*** SUPPLIED MATERIAL ***
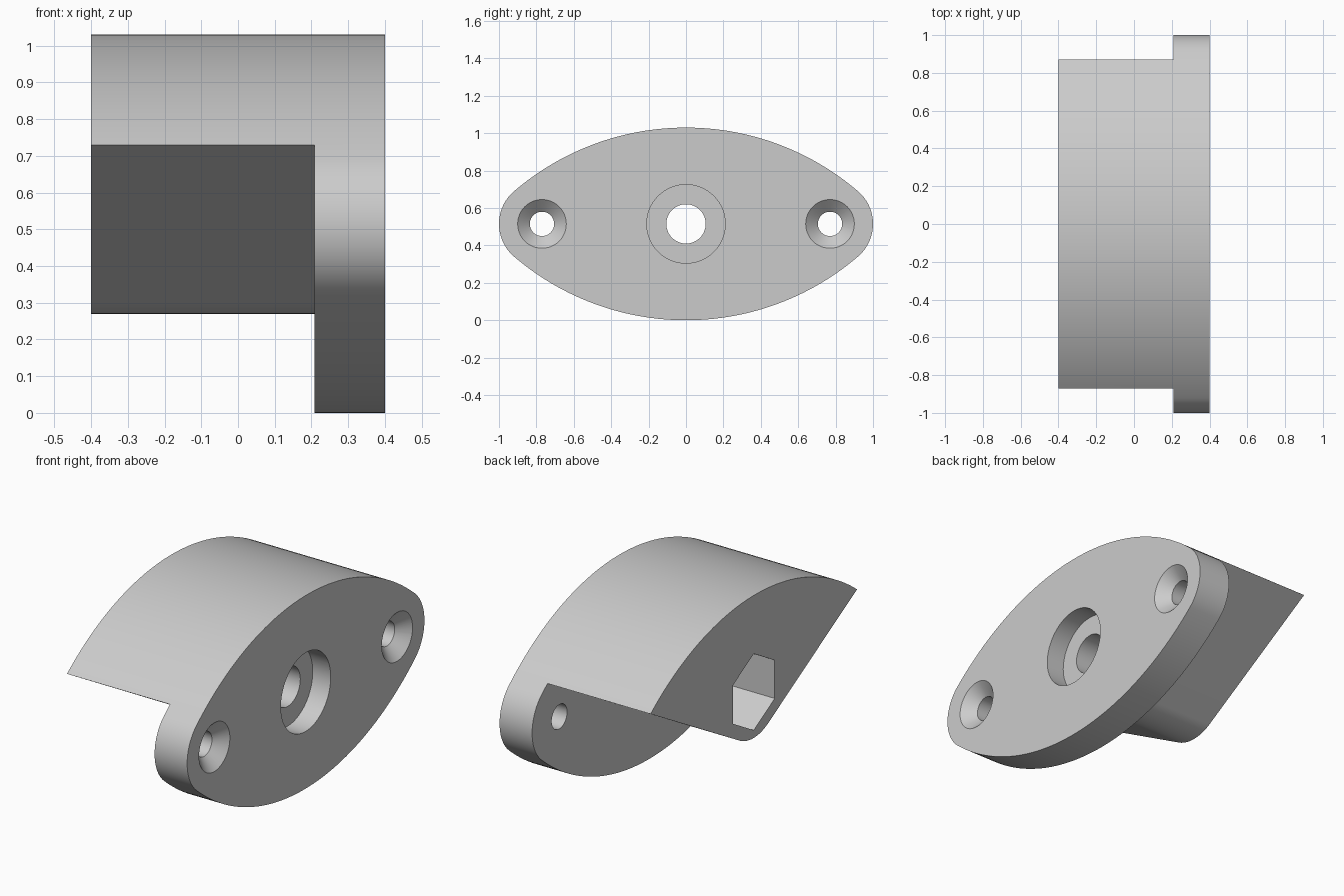
import bpy
import bmesh
from math import sin, cos, radians, atan2, acos, degrees, hypot

if "Cube" in bpy.data.objects:
    bpy.data.objects.remove(bpy.data.objects["Cube"], do_unlink=True)

CZ = 0.515           # height of the central axis
BACK, STEP, FACE = -0.4, 0.208, 0.4
SCREW_Y = 0.77

grey = bpy.data.materials.new("plain grey")
grey.use_nodes = True
grey.diffuse_color = (0.6, 0.6, 0.6, 1)
grey.node_tree.nodes["Principled BSDF"].inputs["Base Color"].default_value = (0.6, 0.6, 0.6, 1)


def arc(y, z, r, start, end, n):
    """Points of an arc in the YZ plane, both ends included."""
    angles = [radians(start + (end - start) * i / n) for i in range(n + 1)]
    return [(y + r * cos(a), z + r * sin(a)) for a in angles]


def circle(y, r, n=64):
    return arc(y, CZ, r, 0, 360, n)[:-1]


def loft(name, x0, profile0, x1, profile1=None):
    """Solid running along X from one profile to another."""
    bm = bmesh.new()
    rings = [[bm.verts.new((x, y, z)) for y, z in p]
             for x, p in ((x0, profile0), (x1, profile1 or profile0))]
    n = len(profile0)
    for ring in rings:
        bm.faces.new(ring)
    for i in range(n):
        j = (i + 1) % n
        bm.faces.new((rings[0][i], rings[0][j], rings[1][j], rings[1][i]))
    bmesh.ops.recalc_face_normals(bm, faces=bm.faces)
    mesh = bpy.data.meshes.new(name)
    bm.to_mesh(mesh)
    bm.free()
    mesh.materials.append(grey)
    obj = bpy.data.objects.new(name, mesh)
    bpy.context.collection.objects.link(obj)
    return obj


# Lens outline: two wide arcs tangent to a small rounded nose at each end
R, NOSE = 1.412, 0.23
drop = R - CZ
turn = degrees(atan2(drop, SCREW_Y))
lens = (arc(SCREW_Y, CZ, NOSE, -turn, turn, 24)
        + arc(0, CZ - drop, R, turn, 180 - turn, 64)[1:]
        + arc(-SCREW_Y, CZ, NOSE, 180 - turn, 180 + turn, 24)[1:]
        + arc(0, CZ + drop, R, 180 + turn, 360 - turn, 64)[1:-1])
body = loft("flanged_body", BACK, lens, FACE)

# Underside relief: straight flanks tangent to a rounded keel
KEEL, tip_y, tip_z = 0.245, 0.87, 0.73
low = degrees(atan2(tip_z - CZ, tip_y) - acos(KEEL / hypot(tip_y, tip_z - CZ)))
keel = arc(0, CZ, KEEL, 180 - low, 360 + low, 24)
ty, tz = keel[-1]
far_z = tz + (1.2 - ty) * (tip_z - tz) / (tip_y - ty)
relief = [(-1.2, far_z)] + keel + [(1.2, far_z), (1.2, -0.3), (-1.2, -0.3)]

# Cutters: relief, bolt hole, round counterbore, hexagonal pocket
cutters = [
    loft("relief_cutter", BACK - 0.1, relief, STEP),
    loft("bolt_hole_cutter", BACK - 0.1, circle(0, 0.105), FACE + 0.1),
    loft("counterbore_cutter", FACE - 0.106, circle(0, 0.21), FACE + 0.1),
    loft("hex_pocket_cutter", BACK - 0.1, arc(0, CZ, 0.204, 30, 330, 5), 0.0),
]
# Countersunk screw holes
for side, y in (("left", -SCREW_Y), ("right", SCREW_Y)):
    cutters.append(loft(side + "_screw_hole_cutter", STEP - 0.1, circle(y, 0.065, 48), FACE + 0.1))
    cutters.append(loft(side + "_countersink_cutter", FACE - 0.06, circle(y, 0.065, 48),
                        FACE + 0.01, circle(y, 0.141, 48)))

for cutter in cutters:
    mod = body.modifiers.new(cutter.name, "BOOLEAN")
    mod.operation = "DIFFERENCE"
    mod.solver = "EXACT"
    mod.object = cutter

# Bake the cuts, then drop the cutters
bpy.context.view_layer.update()
bpy.ops.object.select_all(action="DESELECT")
body.select_set(True)
bpy.context.view_layer.objects.active = body
for mod in list(body.modifiers):
    bpy.ops.object.modifier_apply(modifier=mod.name)
for cutter in cutters:
    bpy.data.objects.remove(cutter, do_unlink=True)
bpy.ops.object.shade_smooth_by_angle(angle=radians(25))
*** End of SUPPLIED MATERIAL ***
→ WHAT IS EXPECTED
Copy all of the data above exactly. Leave out every picture.

→ RESPONSE BELOW
import bpy
import bmesh
from math import sin, cos, radians, atan2, acos, degrees, hypot

if "Cube" in bpy.data.objects:
    bpy.data.objects.remove(bpy.data.objects["Cube"], do_unlink=True)

CZ = 0.515           # height of the central axis
BACK, STEP, FACE = -0.4, 0.208, 0.4
SCREW_Y = 0.77

grey = bpy.data.materials.new("plain grey")
grey.use_nodes = True
grey.diffuse_color = (0.6, 0.6, 0.6, 1)
grey.node_tree.nodes["Principled BSDF"].inputs["Base Color"].default_value = (0.6, 0.6, 0.6, 1)


def arc(y, z, r, start, end, n):
    """Points of an arc in the YZ plane, both ends included."""
    angles = [radians(start + (end - start) * i / n) for i in range(n + 1)]
    return [(y + r * cos(a), z + r * sin(a)) for a in angles]


def circle(y, r, n=64):
    return arc(y, CZ, r, 0, 360, n)[:-1]


def loft(name, x0, profile0, x1, profile1=None):
    """Solid running along X from one profile to another."""
    bm = bmesh.new()
    rings = [[bm.verts.new((x, y, z)) for y, z in p]
             for x, p in ((x0, profile0), (x1, profile1 or profile0))]
    n = len(profile0)
    for ring in rings:
        bm.faces.new(ring)
    for i in range(n):
        j = (i + 1) % n
        bm.faces.new((rings[0][i], rings[0][j], rings[1][j], rings[1][i]))
    bmesh.ops.recalc_face_normals(bm, faces=bm.faces)
    mesh = bpy.data.meshes.new(name)
    bm.to_mesh(mesh)
    bm.free()
    mesh.materials.append(grey)
    obj = bpy.data.objects.new(name, mesh)
    bpy.context.collection.objects.link(obj)
    return obj


# Lens outline: two wide arcs tangent to a small rounded nose at each end
R, NOSE = 1.412, 0.23
drop = R - CZ
turn = degrees(atan2(drop, SCREW_Y))
lens = (arc(SCREW_Y, CZ, NOSE, -turn, turn, 24)
        + arc(0, CZ - drop, R, turn, 180 - turn, 64)[1:]
        + arc(-SCREW_Y, CZ, NOSE, 180 - turn, 180 + turn, 24)[1:]
        + arc(0, CZ + drop, R, 180 + turn, 360 - turn, 64)[1:-1])
body = loft("flanged_body", BACK, lens, FACE)

# Underside relief: straight flanks tangent to a rounded keel
KEEL, tip_y, tip_z = 0.245, 0.87, 0.73
low = degrees(atan2(tip_z - CZ, tip_y) - acos(KEEL / hypot(tip_y, tip_z - CZ)))
keel = arc(0, CZ, KEEL, 180 - low, 360 + low, 24)
ty, tz = keel[-1]
far_z = tz + (1.2 - ty) * (tip_z - tz) / (tip_y - ty)
relief = [(-1.2, far_z)] + keel + [(1.2, far_z), (1.2, -0.3), (-1.2, -0.3)]

# Cutters: relief, bolt hole, round counterbore, hexagonal pocket
cutters = [
    loft("relief_cutter", BACK - 0.1, relief, STEP),
    loft("bolt_hole_cutter", BACK - 0.1, circle(0, 0.105), FACE + 0.1),
    loft("counterbore_cutter", FACE - 0.106, circle(0, 0.21), FACE + 0.1),
    loft("hex_pocket_cutter", BACK - 0.1, arc(0, CZ, 0.204, 30, 330, 5), 0.0),
]
# Countersunk screw holes
for side, y in (("left", -SCREW_Y), ("right", SCREW_Y)):
    cutters.append(loft(side + "_screw_hole_cutter", STEP - 0.1, circle(y, 0.065, 48), FACE + 0.1))
    cutters.append(loft(side + "_countersink_cutter", FACE - 0.06, circle(y, 0.065, 48),
                        FACE + 0.01, circle(y, 0.141, 48)))

for cutter in cutters:
    mod = body.modifiers.new(cutter.name, "BOOLEAN")
    mod.operation = "DIFFERENCE"
    mod.solver = "EXACT"
    mod.object = cutter

# Bake the cuts, then drop the cutters
bpy.context.view_layer.update()
bpy.ops.object.select_all(action="DESELECT")
body.select_set(True)
bpy.context.view_layer.objects.active = body
for mod in list(body.modifiers):
    bpy.ops.object.modifier_apply(modifier=mod.name)
for cutter in cutters:
    bpy.data.objects.remove(cutter, do_unlink=True)
bpy.ops.object.shade_smooth_by_angle(angle=radians(25))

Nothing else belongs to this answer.